(Stored records)

+ + + + + + +

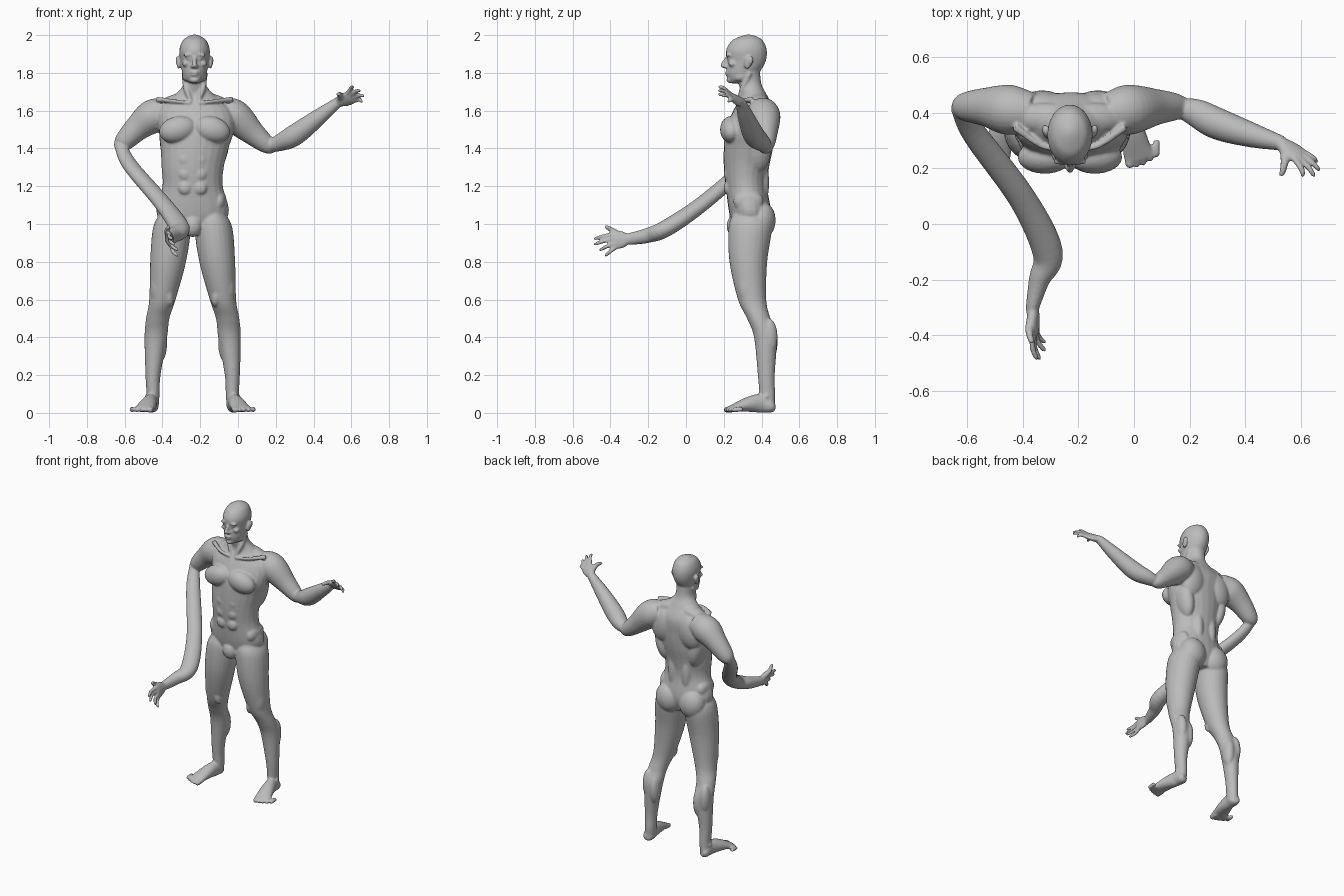
import bpy, bmesh, math
from mathutils import Vector, Matrix

if "Cube" in bpy.data.objects:
    bpy.data.objects.remove(bpy.data.objects["Cube"])

HIP_X, HEAD_X = -.24, -.23       # centre lines of the hips and of the head
Y_AXIS, Z_AXIS = Vector((0, 1, 0)), Vector((0, 0, 1))
SIDES = {"left": 1, "right": -1}
parts = []

grey = (.5, .5, .5, 1)
skin = bpy.data.materials.new("grey_skin")
skin.use_nodes = True
skin.diffuse_color = grey
skin.node_tree.nodes["Principled BSDF"].inputs["Base Color"].default_value = grey


def finish(name, bm):
    """Turn a bmesh into a named part."""
    bmesh.ops.recalc_face_normals(bm, faces=bm.faces)
    mesh = bpy.data.meshes.new(name)
    bm.to_mesh(mesh)
    bm.free()
    mesh.materials.append(skin)
    part = bpy.data.objects.new(name, mesh)
    bpy.context.collection.objects.link(part)
    parts.append(part)


def spline(keys, steps=6):
    """Smooth curve through (x, y, z, half width, half depth) keys."""
    points = [Vector(key if len(key) == 5 else (*key, key[-1])) for key in keys]
    before = points[0] * 2 - points[1]
    after = points[-1] * 2 - points[-2]
    points = [before, *points, after]
    curve = []
    for p, q, r, s in zip(points, points[1:], points[2:], points[3:]):
        for i in range(steps):
            t = i / steps
            into, out = (r - p) / 2, (s - q) / 2
            bend = (r - q) * 3 - into * 2 - out
            twist = (q - r) * 2 + into + out
            curve.append(q + into * t + bend * t ** 2 + twist * t ** 3)
    return curve + [points[-2]]


def tube(name, keys, reference=Z_AXIS, axis=None, sides=24):
    """Loft of oval rings along a curve; a fixed axis keeps the rings parallel."""
    rings = spline(keys)
    centres = [ring.to_3d() if len(ring) == 3 else Vector(ring[:3]) for ring in rings]
    last = len(rings) - 1
    bm = bmesh.new()
    loops = []
    for i, (ring, centre) in enumerate(zip(rings, centres)):
        along = axis or (centres[min(i + 1, last)] - centres[max(i - 1, 0)]).normalized()
        across = reference.cross(along).normalized()
        up = along.cross(across)
        loop = []
        for j in range(sides):
            angle = math.tau * j / sides
            loop.append(bm.verts.new(centre + across * math.cos(angle) * ring[3]
                                     + up * math.sin(angle) * ring[4]))
        loops.append(loop)
    for low, high in zip(loops, loops[1:]):
        for j in range(sides):
            k = (j + 1) % sides
            bm.faces.new((low[j], low[k], high[k], high[j]))
    bm.faces.new(loops[0])
    bm.faces.new(loops[-1])
    finish(name, bm)


def blob(name, centre, radii, tilt=0, about="Y"):
    """Tilted ellipsoid, used for muscles and features."""
    bm = bmesh.new()
    matrix = (Matrix.Translation(centre) @ Matrix.Rotation(tilt, 4, about)
              @ Matrix.Diagonal((*radii, 1)))
    bmesh.ops.create_icosphere(bm, subdivisions=3, radius=1, matrix=matrix)
    finish(name, bm)


def blob_pair(name, centre, radii, tilt=0, about="Y", middle=HIP_X):
    x, y, z = centre
    for label, side in SIDES.items():
        turn = tilt if about == "X" else tilt * side
        blob(f"{label}_{name}", (middle + side * x, y, z), radii, turn, about)


def tube_pair(name, keys, middle=HIP_X, **options):
    for label, side in SIDES.items():
        moved = [(middle + side * key[0], *key[1:]) for key in keys]
        tube(f"{label}_{name}", moved, **options)


def column(name, middle, keys):
    """Upright tube with level rings."""
    tube(name, [(middle + key[0], *key[1:]) for key in keys], Y_AXIS, Z_AXIS)


def hand(label, wrist, first, last, tips, thumb, bulge):
    """Palm from the wrist to the knuckles, four fingers and a thumb."""
    wrist, first, last, thumb, bulge = map(Vector, (wrist, first, last, thumb, bulge))
    knuckles, spread = (first + last) / 2, last - first
    width = spread.length / 2 + .01
    facing = (knuckles - wrist).cross(spread).normalized()
    tube(f"{label}_palm", [(*wrist, .025), (*wrist.lerp(knuckles, .5), width, .02),
                           (*knuckles, width, .015),
                           (*knuckles.lerp(wrist, -.15), width * .8, .01)], facing)
    for i, tip in enumerate(tips):
        base, tip = first.lerp(last, i / 3), Vector(tip)
        tube(f"{label}_finger_{i + 1}", [(*base.lerp(wrist, .15), .012),
                                         (*(base.lerp(tip, .5) + bulge), .011),
                                         (*base.lerp(tip, .9), .009), (*tip, .004)], spread, sides=12)
    root = wrist.lerp(first, .3)
    tube(f"{label}_thumb", [(*root, .02), (*(root.lerp(thumb, .5) + bulge), .015),
                            (*root.lerp(thumb, .9), .011), (*thumb, .005)], spread, sides=12)


# Torso and neck
column("torso", HIP_X, [(0, .34, .95, .08), (0, .34, 1.05, .19, .11), (0, .32, 1.2, .16, .11),
                        (0, .32, 1.3, .165, .12), (.01, .33, 1.4, .18, .13), (.02, .34, 1.5, .2, .13),
                        (.01, .36, 1.6, .2, .11), (.01, .36, 1.68, .11, .07),
                        (.01, .34, 1.74, .06), (.01, .33, 1.83, .06)])

# Torso muscles
blob_pair("chest_muscle", (.09, .24, 1.5), (.1, .06, .07), .25, middle=HEAD_X)
blob_pair("shoulder_blade", (.1, .42, 1.53), (.09, .06, .12), -.2, middle=HEAD_X)
blob_pair("flank_muscle", (.13, .38, 1.4), (.05, .07, .13), .2, middle=HEAD_X)
blob_pair("lower_back", (.05, .39, 1.22), (.04, .05, .16))
blob_pair("buttock", (.09, .4, 1.02), (.09, .075, .1), .15)
blob_pair("hip_muscle", (.14, .33, 1.12), (.04, .08, .06))
blob_pair("trapezius", (.09, .38, 1.65), (.11, .055, .04), .25, middle=HEAD_X)
tube_pair("collar_bone", [(.02, .27, 1.64, .01), (.1, .28, 1.65, .01), (.2, .35, 1.66, .015)], HEAD_X)
tube_pair("neck_muscle", [(.02, .28, 1.65, .01), (.045, .3, 1.72, .015), (.06, .34, 1.8, .01)],
          HEAD_X, reference=Y_AXIS)
for row in range(3):
    blob_pair("stomach_muscle", (.04, .22, 1.19 + row * .075), (.035, .02, .035))
blob("groin", (HIP_X, .26, .99), (.05, .045, .06))

# Legs with knee, thigh and calf shapes
tube_pair("leg", [(.1, .34, 1.06, .07, .09), (.11, .34, .98, .1, .115), (.13, .33, .8, .095, .1),
                  (.16, .35, .6, .07, .075), (.185, .385, .5, .062), (.195, .42, .4, .06),
                  (.21, .425, .2, .04, .045), (.21, .43, .1, .035, .042), (.215, .43, .03, .035, .04)],
          reference=Y_AXIS, axis=Z_AXIS)
blob_pair("outer_calf", (.22, .44, .4), (.035, .045, .1))
blob_pair("inner_calf", (.17, .44, .37), (.035, .045, .1))
blob_pair("kneecap", (.18, .35, .52), (.03, .03, .04))
blob_pair("inner_thigh", (.13, .31, .63), (.03, .04, .07), .2)
blob_pair("outer_thigh", (.185, .33, .7), (.04, .06, .13), -.1)
blob_pair("ankle", (.215, .425, .085), (.04, .02, .02))

# Feet and toes
tube_pair("foot", [(.21, .47, .035, .02), (.215, .45, .035, .035), (.22, .4, .05, .035, .05),
                   (.235, .33, .045, .045, .04), (.26, .23, .02, .055, .015)])
for i in range(5):
    size = .013 if i else .017
    x, y = .225 + i * .024, .2 + i * i * .0025
    tube_pair(f"toe_{i + 1}", [(x, y + .06, .02, size), (x, y + .02, .017, size),
                               (x, y + .006, .015, size * .8), (x, y, .013, .004)], sides=12)

# Right arm: elbow out to the side, forearm reaching forward
tube("right_upper_arm", [(-.36, .4, 1.6, .07), (-.45, .41, 1.57, .09), (-.53, .42, 1.51, .07),
                         (-.61, .42, 1.43, .05), (-.64, .41, 1.4, .02)])
tube("right_forearm", [(-.63, .42, 1.43, .03), (-.57, .32, 1.31, .045, .035), (-.4, .09, 1.11, .05, .04),
                       (-.31, -.1, .98, .055, .045), (-.34, -.2, .94, .038, .04),
                       (-.365, -.3, .92, .024, .032)])
hand("right", (-.365, -.3, .92), (-.36, -.39, .95), (-.35, -.37, .88),
     [(-.35, -.49, .92), (-.34, -.49, .89), (-.32, -.46, .86), (-.32, -.43, .83)],
     (-.37, -.43, .99), (-.01, 0, 0))

# Left arm: raised to the side with an open hand
tube("left_upper_arm", [(-.1, .4, 1.6, .07), (-.02, .41, 1.57, .09), (.08, .42, 1.48, .065),
                        (.16, .42, 1.415, .045), (.2, .41, 1.4, .02)])
tube("left_forearm", [(.15, .42, 1.41, .03), (.22, .4, 1.43, .05, .045), (.3, .36, 1.47, .057),
                      (.42, .32, 1.56, .045), (.53, .29, 1.645, .027)])
hand("left", (.525, .29, 1.645), (.58, .23, 1.69), (.61, .26, 1.645),
     [(.61, .17, 1.73), (.65, .17, 1.71), (.67, .19, 1.68), (.66, .22, 1.65)],
     (.53, .17, 1.69), (.005, 0, .01))

# Head and face
column("head", HEAD_X, [(0, .25, 1.745, .02), (0, .28, 1.765, .05, .055), (0, .3, 1.8, .065, .085),
                        (0, .32, 1.86, .075, .102), (0, .32, 1.92, .081, .108), (0, .325, 1.97, .064, .083),
                        (0, .33, 1.992, .036, .046), (0, .33, 2.003, .01)])
column("nose", HEAD_X, [(0, .222, 1.89, .009), (0, .205, 1.86, .01, .014), (0, .196, 1.838, .014),
                        (0, .205, 1.825, .01)])
for name, centre, radii, tilt, about in (
        ("nostril", (.014, .21, 1.833), (.009, .013, .008), 0, "Y"),
        ("brow", (.03, .224, 1.896), (.032, .013, .009), .1, "Y"),
        ("eye", (.03, .228, 1.875), (.014, .01, .008), 0, "Y"),
        ("cheek_bone", (.045, .245, 1.85), (.022, .022, .016), .3, "Y"),
        ("jaw", (.045, .3, 1.785), (.02, .045, .025), .4, "X"),
        ("ear", (.085, .33, 1.855), (.01, .022, .036), -.25, "X"),
        ("ear_rim", (.092, .338, 1.866), (.008, .02, .025), -.25, "X")):
    blob_pair(name, centre, radii, tilt, about, HEAD_X)
blob("upper_lip", (HEAD_X, .218, 1.803), (.024, .013, .007))
blob("lower_lip", (HEAD_X, .221, 1.789), (.021, .013, .007))
blob("chin", (HEAD_X, .234, 1.762), (.026, .02, .017))

# Fuse all parts into one smooth skin
bpy.ops.object.select_all(action="DESELECT")
for part in parts:
    part.select_set(True)
body = parts[0]
bpy.context.view_layer.objects.active = body
bpy.ops.object.join()
body.name = "body"
fuse = body.modifiers.new("fuse", "REMESH")
fuse.mode, fuse.voxel_size, fuse.use_smooth_shade = "VOXEL", .006, True
soften = body.modifiers.new("soften", "SMOOTH")
soften.factor, soften.iterations = .5, 7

+ + + + + + +

GOAL OF THE EXERCISE: In the data above, count the lines where the word "append" appears; reply with the number only.

RESPONSE AREA: 5